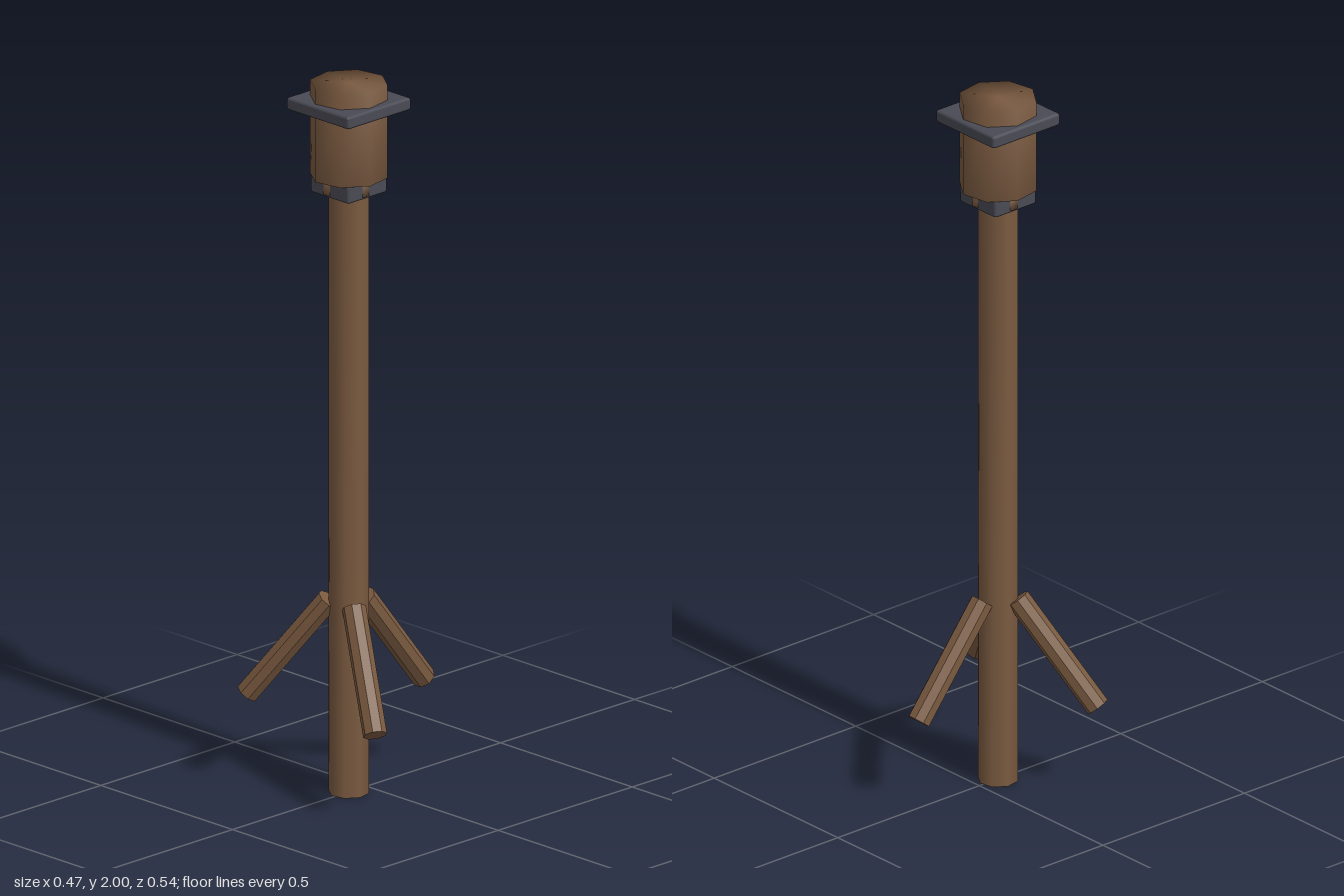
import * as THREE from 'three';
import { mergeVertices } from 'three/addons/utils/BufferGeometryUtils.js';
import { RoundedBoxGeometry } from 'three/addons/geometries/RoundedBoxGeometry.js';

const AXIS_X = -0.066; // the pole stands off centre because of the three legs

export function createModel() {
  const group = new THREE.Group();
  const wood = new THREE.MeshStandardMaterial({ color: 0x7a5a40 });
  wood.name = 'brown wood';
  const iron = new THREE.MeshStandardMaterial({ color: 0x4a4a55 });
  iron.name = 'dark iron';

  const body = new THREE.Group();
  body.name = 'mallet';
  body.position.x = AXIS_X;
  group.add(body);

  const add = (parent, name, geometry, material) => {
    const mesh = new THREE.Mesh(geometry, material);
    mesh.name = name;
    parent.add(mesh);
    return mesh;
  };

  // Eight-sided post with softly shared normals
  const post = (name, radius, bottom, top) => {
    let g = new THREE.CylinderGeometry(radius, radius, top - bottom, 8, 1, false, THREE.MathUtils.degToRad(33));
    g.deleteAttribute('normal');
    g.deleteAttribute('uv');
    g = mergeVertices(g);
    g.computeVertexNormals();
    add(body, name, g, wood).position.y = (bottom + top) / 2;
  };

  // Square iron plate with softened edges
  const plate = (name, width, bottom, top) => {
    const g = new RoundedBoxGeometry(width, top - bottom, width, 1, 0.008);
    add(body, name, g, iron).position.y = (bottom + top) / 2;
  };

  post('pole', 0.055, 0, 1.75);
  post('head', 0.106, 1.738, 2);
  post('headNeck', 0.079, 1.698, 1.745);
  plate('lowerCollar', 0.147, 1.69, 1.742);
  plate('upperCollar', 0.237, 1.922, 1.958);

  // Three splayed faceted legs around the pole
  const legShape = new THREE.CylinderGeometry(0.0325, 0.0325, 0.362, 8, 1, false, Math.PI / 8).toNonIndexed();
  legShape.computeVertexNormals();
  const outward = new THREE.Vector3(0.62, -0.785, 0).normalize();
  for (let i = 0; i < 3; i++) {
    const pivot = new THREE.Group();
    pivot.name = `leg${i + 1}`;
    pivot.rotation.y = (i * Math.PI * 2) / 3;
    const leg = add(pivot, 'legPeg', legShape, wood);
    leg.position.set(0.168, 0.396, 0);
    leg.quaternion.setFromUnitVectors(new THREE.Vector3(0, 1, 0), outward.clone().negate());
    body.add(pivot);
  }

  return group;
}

----------------------------------------

(Problem to work on): Whenever a line in the entries above includes the word "with", pull that line out.

(Problem solution):
  // Eight-sided post with softly shared normals
  // Square iron plate with softened edges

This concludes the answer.